- [EXERCISE OBJECTIVE]
Only the images are to be dropped; the records themselves must be repeated exactly.

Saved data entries

+++++

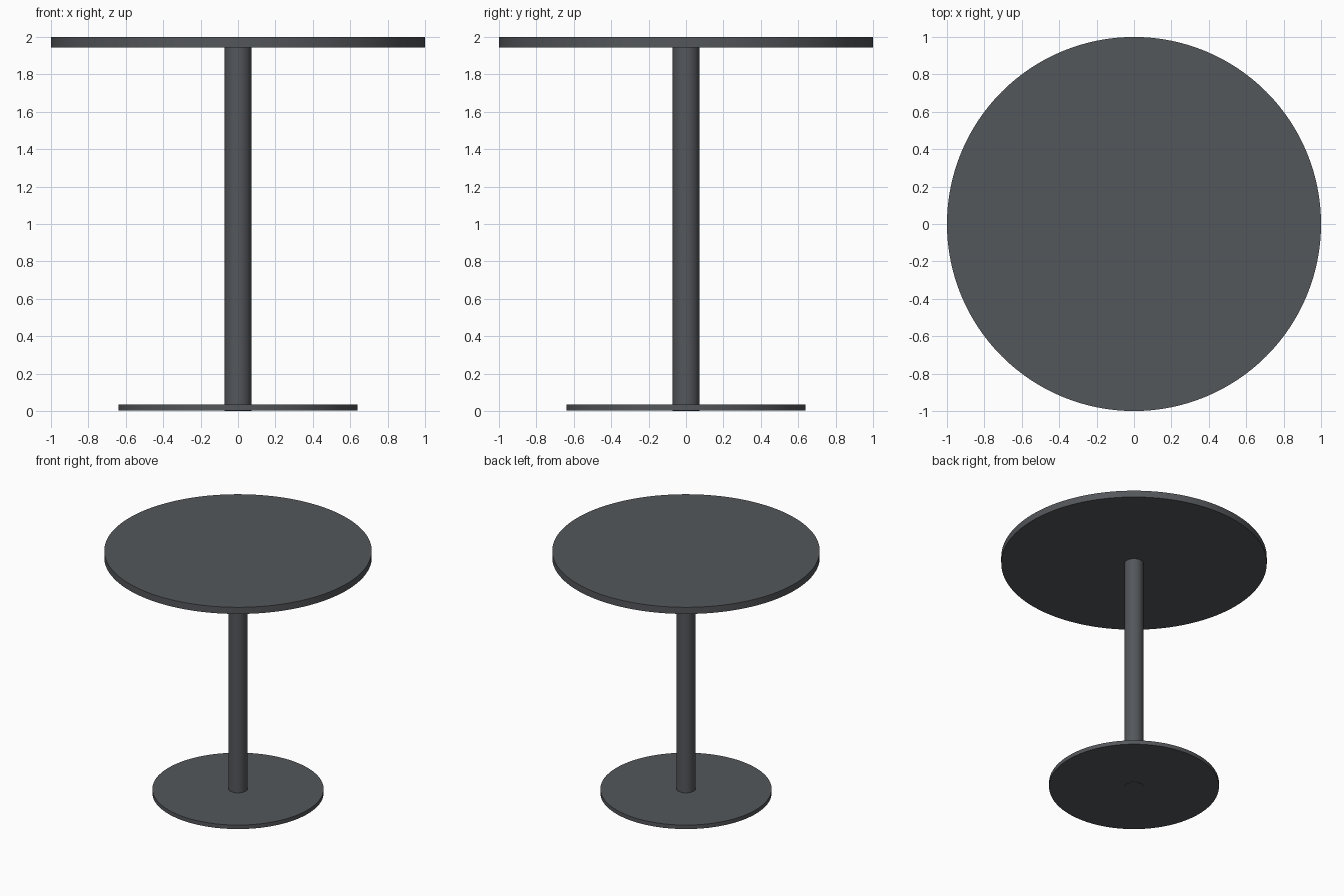
import bpy
import math

if "Cube" in bpy.data.objects:
    bpy.data.objects.remove(bpy.data.objects["Cube"])

metal = bpy.data.materials.new("dark grey metal")
metal.diffuse_color = (0.088, 0.095, 0.104, 1.0)
metal.use_nodes = True
metal.node_tree.nodes["Principled BSDF"].inputs["Base Color"].default_value = metal.diffuse_color


def disc(name, radius, z0, z1, sides, bevel=0.0):
    """Upright cylinder between two heights, smooth side and crisp rims."""
    bpy.ops.mesh.primitive_cylinder_add(
        vertices=sides, radius=radius, depth=z1 - z0,
        location=(0, 0, (z0 + z1) / 2))
    ob = bpy.context.object
    ob.name = name
    ob.data.materials.append(metal)
    bpy.ops.object.shade_smooth_by_angle(angle=math.radians(30))
    if bevel:
        mod = ob.modifiers.new("rim", "BEVEL")
        mod.width = bevel
        mod.segments = 2
        mod.limit_method = "ANGLE"
    return ob


# Round foot plate, central column, round top
disc("base_plate", 0.64, 0.003, 0.036, 128)
disc("column", 0.071, 0.0, 1.95, 64)
disc("table_top", 1.0, 1.945, 2.0, 128)
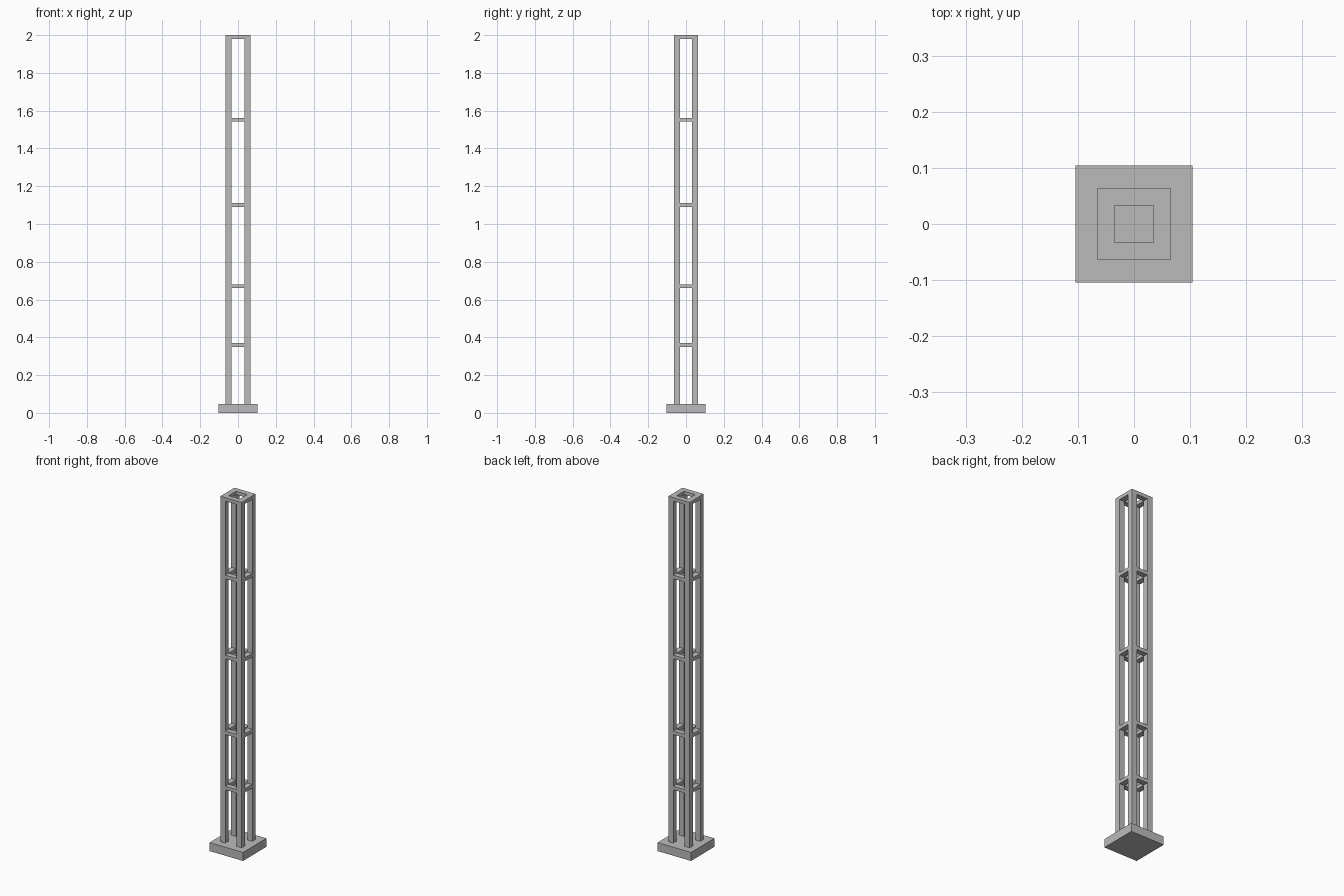
import bpy

cube = bpy.data.objects.get("Cube")
if cube:
    bpy.data.objects.remove(cube, do_unlink=True)

grey = bpy.data.materials.new("plain_grey")
grey.use_nodes = True
colour = (0.5, 0.5, 0.5, 1)
grey.diffuse_color = colour
grey.node_tree.nodes["Principled BSDF"].inputs["Base Color"].default_value = colour

OUT_X, OUT_Y = 0.066, 0.063    # outer half widths of the tower
IN_X, IN_Y = 0.035, 0.033      # inner half widths
BASE, BASE_TOP = 0.1045, 0.048
BAR = 0.02                     # height of a crossbar
TOP = 2.0


def box(name, x, y, z):
    """Add a box from (low, high) pairs along each axis."""
    spans = (x, y, z)
    bpy.ops.mesh.primitive_cube_add(size=1, location=[(a + b) / 2 for a, b in spans])
    obj = bpy.context.object
    obj.name = name
    obj.scale = [b - a for a, b in spans]
    bpy.ops.object.transform_apply(location=False, rotation=False, scale=True)
    obj.data.materials.append(grey)
    return obj


def side(sign, inner, outer):
    return tuple(sorted((sign * inner, sign * outer)))


# Foot plate
box("base_plate", (-BASE, BASE), (-BASE, BASE), (0, BASE_TOP))

# Four corner posts
for sx, x_name in ((-1, "right"), (1, "left")):
    for sy, y_name in ((-1, "front"), (1, "back")):
        box(f"{y_name}_{x_name}_post", side(sx, IN_X, OUT_X),
            side(sy, IN_Y, OUT_Y), (BASE_TOP, TOP - BAR))

# Crossbar rings between the posts, and the ring capping them
levels = {"lower": 0.349, "second": 0.661, "third": 1.09, "upper": 1.542, "top": TOP - BAR}
for level, z in levels.items():
    span_x = OUT_X if level == "top" else IN_X
    for s, y_name, x_name in ((-1, "front", "right"), (1, "back", "left")):
        box(f"{level}_{y_name}_crossbar", (-span_x, span_x),
            side(s, IN_Y, OUT_Y), (z, z + BAR))
        box(f"{level}_{x_name}_crossbar", side(s, IN_X, OUT_X),
            (-IN_Y, IN_Y), (z, z + BAR))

+++++

- [YOUR RESPONSE]
import bpy
import math

if "Cube" in bpy.data.objects:
    bpy.data.objects.remove(bpy.data.objects["Cube"])

metal = bpy.data.materials.new("dark grey metal")
metal.diffuse_color = (0.088, 0.095, 0.104, 1.0)
metal.use_nodes = True
metal.node_tree.nodes["Principled BSDF"].inputs["Base Color"].default_value = metal.diffuse_color


def disc(name, radius, z0, z1, sides, bevel=0.0):
    """Upright cylinder between two heights, smooth side and crisp rims."""
    bpy.ops.mesh.primitive_cylinder_add(
        vertices=sides, radius=radius, depth=z1 - z0,
        location=(0, 0, (z0 + z1) / 2))
    ob = bpy.context.object
    ob.name = name
    ob.data.materials.append(metal)
    bpy.ops.object.shade_smooth_by_angle(angle=math.radians(30))
    if bevel:
        mod = ob.modifiers.new("rim", "BEVEL")
        mod.width = bevel
        mod.segments = 2
        mod.limit_method = "ANGLE"
    return ob


# Round foot plate, central column, round top
disc("base_plate", 0.64, 0.003, 0.036, 128)
disc("column", 0.071, 0.0, 1.95, 64)
disc("table_top", 1.0, 1.945, 2.0, 128)
import bpy

cube = bpy.data.objects.get("Cube")
if cube:
    bpy.data.objects.remove(cube, do_unlink=True)

grey = bpy.data.materials.new("plain_grey")
grey.use_nodes = True
colour = (0.5, 0.5, 0.5, 1)
grey.diffuse_color = colour
grey.node_tree.nodes["Principled BSDF"].inputs["Base Color"].default_value = colour

OUT_X, OUT_Y = 0.066, 0.063    # outer half widths of the tower
IN_X, IN_Y = 0.035, 0.033      # inner half widths
BASE, BASE_TOP = 0.1045, 0.048
BAR = 0.02                     # height of a crossbar
TOP = 2.0


def box(name, x, y, z):
    """Add a box from (low, high) pairs along each axis."""
    spans = (x, y, z)
    bpy.ops.mesh.primitive_cube_add(size=1, location=[(a + b) / 2 for a, b in spans])
    obj = bpy.context.object
    obj.name = name
    obj.scale = [b - a for a, b in spans]
    bpy.ops.object.transform_apply(location=False, rotation=False, scale=True)
    obj.data.materials.append(grey)
    return obj


def side(sign, inner, outer):
    return tuple(sorted((sign * inner, sign * outer)))


# Foot plate
box("base_plate", (-BASE, BASE), (-BASE, BASE), (0, BASE_TOP))

# Four corner posts
for sx, x_name in ((-1, "right"), (1, "left")):
    for sy, y_name in ((-1, "front"), (1, "back")):
        box(f"{y_name}_{x_name}_post", side(sx, IN_X, OUT_X),
            side(sy, IN_Y, OUT_Y), (BASE_TOP, TOP - BAR))

# Crossbar rings between the posts, and the ring capping them
levels = {"lower": 0.349, "second": 0.661, "third": 1.09, "upper": 1.542, "top": TOP - BAR}
for level, z in levels.items():
    span_x = OUT_X if level == "top" else IN_X
    for s, y_name, x_name in ((-1, "front", "right"), (1, "back", "left")):
        box(f"{level}_{y_name}_crossbar", (-span_x, span_x),
            side(s, IN_Y, OUT_Y), (z, z + BAR))
        box(f"{level}_{x_name}_crossbar", side(s, IN_X, OUT_X),
            (-IN_Y, IN_Y), (z, z + BAR))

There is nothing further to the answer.